  • It’s the reason why St. Paul says, “Listen, you can pray in tongues all you want. I pray in tongues more than anybody. But that helps you pray. You’re speaking in the language of angels a lot of times. That’s how they describe it. And God knows what you are saying. But you don’t know. So you are still using your heart to pray. It’s also really good to use your mind to pray.”

  • So it’s good to know what you’re saying

  • Hence, it’s good to have someone who is interpreting, especially when you are in the community with the other people

  • It is really really good

  • It is more important to have prophecy that people can understand than it is just to have the words of the Spirit that no one can understand

  • Paul says, “When you are together, if some people are going to speak in tongues, make sure there is an interpreter. And hey, only go 2 or 3 at a time. Or go one at a time but only do 2 or 3. Because people are going to jump into wherever you’re praying and they’re going to be confused. They’re going to think you guys are crazy.”

  • 1 Corinthians 14:39-40, “So, my brethren, earnestly desire to prophesy, and do not forbid speaking in tongues; but all things should be done decently and in order.”

  • So pray for the gift of tongues, by all means

  • So St. Paul is teaching us today about prayer, love, speaking in tongues, the gift of belonging to the Lord

  • The Spirit of God is WITH YOU!!

  • So Fr. Mike is asking the Holy Spirit, right now, who already has been given to you, “In the name of Jesus Christ, Father I ask you to please have an outpouring of the Holy Spirit in the lives of every person who is listening to these words. May they prophesy mightily. May they be filled with wisdom and knowledge. May they be filled with the gifts of healing. May they use the gifts of mighty works and miracles. May they, Lord, speak in tongues. May they have interpretation of tongues and discernment of spirits. May they have all the spiritual gifts. But above all, Father in Heaven in the name of your Son, Jesus Christ, send your Spirit of Faith, of Hope, and of Love, upon every person listening to these words. In Jesus name we pray. Amen.”

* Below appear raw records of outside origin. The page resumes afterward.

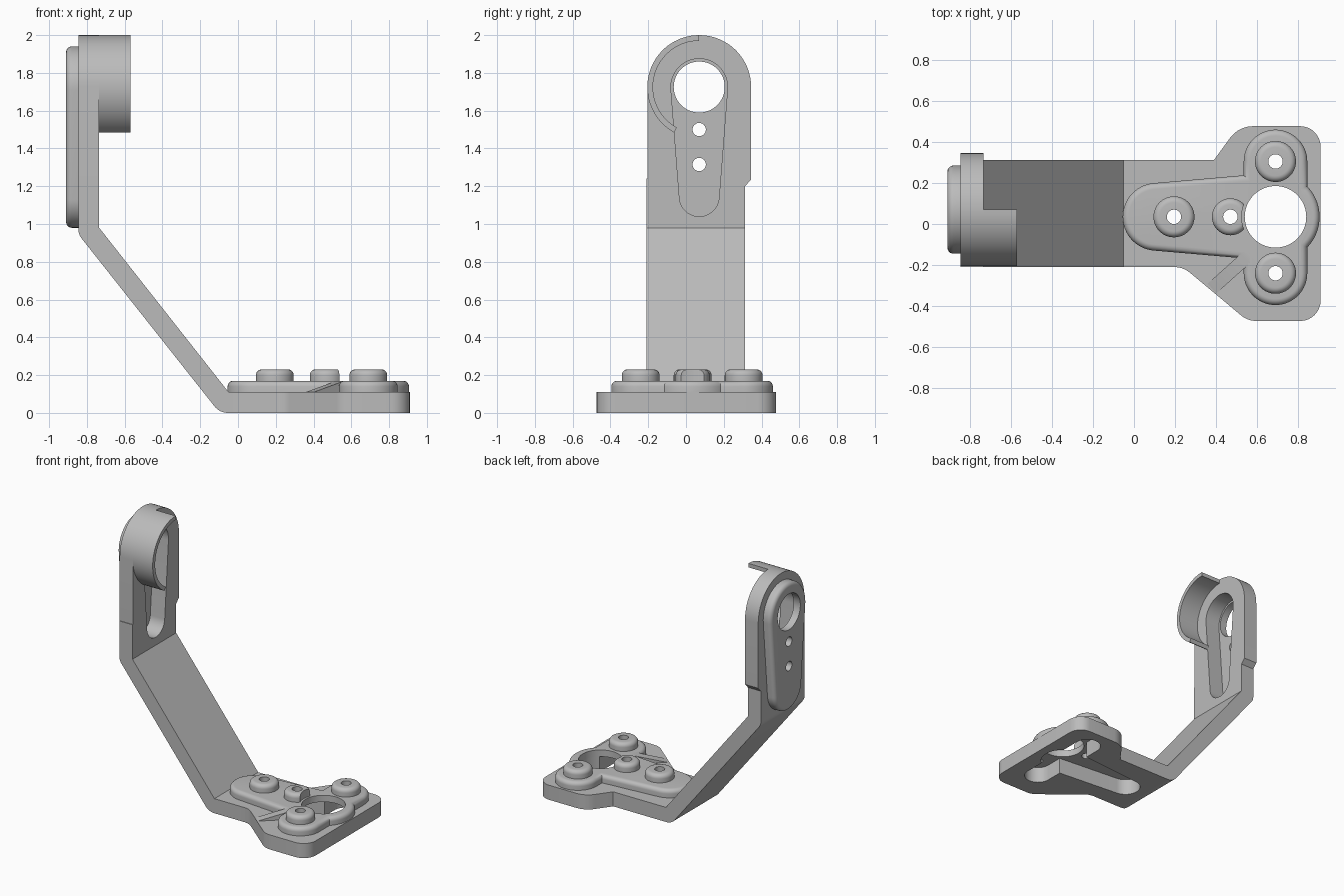
import bpy, bmesh
from math import pi, cos, sin, acos, atan2, tan, radians
from mathutils import Vector, Matrix

if "Cube" in bpy.data.objects:
    bpy.data.objects.remove(bpy.data.objects["Cube"])

grey = bpy.data.materials.new("plain grey")
grey.use_nodes = True
grey.diffuse_color = (0.5, 0.5, 0.5, 1)
grey.node_tree.nodes["Principled BSDF"].inputs["Base Color"].default_value = (0.5, 0.5, 0.5, 1)

# Frames mapping a 2D outline (u, v) and a depth w into the model
FLOOR = Matrix.Identity(4)
WALL = Matrix(((0, 0, 1, 0), (1, 0, 0, 0), (0, 1, 0, 0), (0, 0, 0, 1)))
SIDE = Matrix(((1, 0, 0, 0), (0, 0, 1, 0), (0, 1, 0, 0), (0, 0, 0, 1)))


def arc(c, r, a, b, n=32):
    return [(c[0] + r * cos(a + (b - a) * i / n), c[1] + r * sin(a + (b - a) * i / n))
            for i in range(n + 1)]


def round_outline(circles, grow=0.0):
    """Outline of one circle, or of two circles joined by tangents."""
    c1, r1 = circles[0]
    if len(circles) == 1:
        return arc(c1, r1 + grow, 0, 2 * pi, 64)[:-1]
    c2, r2 = circles[1]
    d = Vector(c2) - Vector(c1)
    a, phi = atan2(d.y, d.x), acos((r1 - r2) / d.length)
    return (arc(c1, r1 + grow, a + phi, a + 2 * pi - phi)
            + arc(c2, r2 + grow, a - phi, a + phi))


def fillet(corners, n=8):
    """Polygon from (u, v, radius) corners."""
    out = []
    for i, (u, v, r) in enumerate(corners):
        p = Vector((u, v))
        if r == 0:
            out.append((u, v))
            continue
        e = (Vector(corners[i - 1][:2]) - p).normalized()
        f = (Vector(corners[(i + 1) % len(corners)][:2]) - p).normalized()
        half = e.angle(f) / 2
        c = p + (e + f).normalized() * r / sin(half)
        s, t = p + e * r / tan(half) - c, p + f * r / tan(half) - c
        a = atan2(s.y, s.x)
        sweep = (atan2(t.y, t.x) - a + pi) % (2 * pi) - pi
        out += arc(c, r, a, a + sweep, n)
    return out


def loft(name, layers, frame):
    """Solid through (outline, w) layers."""
    bm = bmesh.new()
    rings = [[bm.verts.new(frame @ Vector((u, v, w))) for u, v in pts] for pts, w in layers]
    for lo, hi in zip(rings, rings[1:]):
        for i in range(len(lo)):
            bm.faces.new((lo[i - 1], lo[i], hi[i], hi[i - 1]))
    bm.faces.new(rings[0])
    bm.faces.new(rings[-1])
    bmesh.ops.recalc_face_normals(bm, faces=bm.faces)
    mesh = bpy.data.meshes.new(name)
    bm.to_mesh(mesh)
    bm.free()
    mesh.materials.append(grey)
    ob = bpy.data.objects.new(name, mesh)
    bpy.context.collection.objects.link(ob)
    return ob


def prism(name, pts, w0, w1, frame=FLOOR):
    return loft(name, [(pts, w0), (pts, w1)], frame)


def pad(name, circles, w0, w1, frame=FLOOR, r=0.03):
    """Raised round shape with a rounded rim at w1."""
    s = 1 if w1 > w0 else -1
    layers = [(round_outline(circles), w0)]
    for i in range(7):
        a = i / 6 * pi / 2
        layers.append((round_outline(circles, r * cos(a) - r), w1 - s * r * (1 - sin(a))))
    return loft(name, layers, frame)


def boolean(ob, others, operation="DIFFERENCE"):
    bpy.context.view_layer.objects.active = ob
    for other in others:
        m = ob.modifiers.new("bool", "BOOLEAN")
        m.operation, m.solver, m.object = operation, "EXACT", other
        bpy.ops.object.modifier_apply(modifier=m.name)


# Base: hole, fixing points and embossed outlines
HOLE = (0.69, 0.035)
BOLTS = [(0.69, 0.305), (0.69, -0.24), (0.195, 0.035), (0.47, 0.035)]
TAIL = (0.11, 0.035)

base = prism("base_plate", fillet([
    (-0.05, -0.21, 0), (0.24, -0.21, 0.12), (0.555, -0.473, 0.12), (0.91, -0.473, 0.1),
    (0.91, 0.477, 0.1), (0.51, 0.477, 0.14), (0.39, 0.312, 0), (-0.05, 0.312, 0)]), 0, 0.11)
raised = pad("base_raised_web", [(TAIL, 0.165), (HOLE, 0.215)], 0.11, 0.17)
cross = pad("cross_web", [(BOLTS[0], 0.155), (BOLTS[1], 0.155)], 0.11, 0.17)
boolean(raised, [cross], "UNION")

bore = prism("bore_cutter", round_outline([(HOLE, 0.15)]), -0.1, 0.4)
clearance = prism("clearance_cutter", round_outline([(HOLE, 0.165)]), 0.1, 0.4)
tail_recess = prism("tail_recess_cutter", round_outline([(TAIL, 0.105), (HOLE, 0.155)]), -0.1, 0.12)
cross_recess = prism("cross_recess_cutter",
                     round_outline([(BOLTS[0], 0.095), (BOLTS[1], 0.095)]), -0.1, 0.12)
drills = [prism("drill_cutter", round_outline([(c, 0.035)]), -0.1, 0.4) for c in BOLTS]
boolean(base, [tail_recess, cross_recess])
boolean(raised, [tail_recess, cross_recess, bore] + drills)

# Fixing pads on the base
for i, (c, drill) in enumerate(zip(BOLTS, drills)):
    boss = pad(f"fixing_pad_{i + 1}", [(c, 0.09 if i == 3 else 0.1)], 0.17, 0.23)
    boolean(boss, [drill] + ([clearance] if i == 3 else []))

# Sloping rib beside the web
rib = prism("sloping_rib", [(0, 0.11), (0.25, 0.11), (0.25, 0.17), (0.22, 0.17)], -0.032, 0.032, SIDE)
rib.data.transform(Matrix.Translation((0.38, -0.315, 0)) @ Matrix.Rotation(radians(42), 4, "Z"))

# Slanted arm between the base and the upright
prism("slanted_arm", fillet([
    (-0.05, 0, 0), (-0.05, 0.11, 0), (-0.735, 0.98, 0), (-0.845, 0.98, 0),
    (-0.845, 0.945, 0.08), (-0.097, 0, 0.09)]), -0.21, 0.312, SIDE)

# Upright plate with its embossed cover
EYE, FOOT = (0.07, 1.725), (0.07, 1.145)
upright = prism("upright_plate", [(-0.21, 0.98), (0.312, 0.98), (0.312, 1.2), (0.345, 1.235)]
                + arc(EYE, 0.275, 0, pi) + [(-0.205, 1.24), (-0.21, 1.24)], -0.845, -0.735, WALL)
cover = pad("upright_cover", [(EYE, 0.215), (FOOT, 0.165)], -0.845, -0.91, WALL)
recess = prism("upright_recess_cutter", round_outline([(EYE, 0.15), (FOOT, 0.105)]), -0.855, -0.6, WALL)
bores = [prism("cover_bore_cutter", round_outline([((0.07, z), r)]), -1.1, -0.5, WALL)
         for z, r in ((1.725, 0.135), (1.5, 0.035), (1.315, 0.035))]
boolean(upright, [recess])
boolean(cover, [recess] + bores)

# Curved guard around the eye
prism("curved_guard", arc(EYE, 0.275, pi / 2, radians(241)) + arc(EYE, 0.245, radians(241), pi / 2),
      -0.735, -0.57, WALL)

# Remove cutters, then smooth the curved faces
for ob in list(bpy.context.collection.objects):
    if ob.name.split(".")[0].endswith("_cutter") or ob == cross:
        bpy.data.objects.remove(ob)
bpy.ops.object.select_all(action="DESELECT")
for ob in bpy.context.collection.objects:
    if ob.type == "MESH":
        ob.select_set(True)
        bpy.context.view_layer.objects.active = ob
bpy.ops.object.shade_smooth_by_angle(angle=radians(30))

  • That’s what THAT was



Prayer by Fr. Mike: “Father in Heaven we give you praise. We thank you so much for this day, this new day, my gosh Lord! You are never not with us. God, you are always present to us. And you continue to help us. You continue to guide us. God, please receive our thanks. Please receive our praise today as we hear of the persistence and the perseverance, the faithfulness of Paul and Silas and the other Christians, even in jail, even in prison, even in defeat. We just give you praise and we thank you so much for such faithful older brothers in the Faith. We thank you for Lydia, one of the first converts there in Macedonia. We thank you for her. Thank you for her household. Thank you for the guards in his household. Lord God and we give you praise because you not only call us to love, you are love. Help us to love. Help us to trust. In Jesus’ name we pray. Amen.”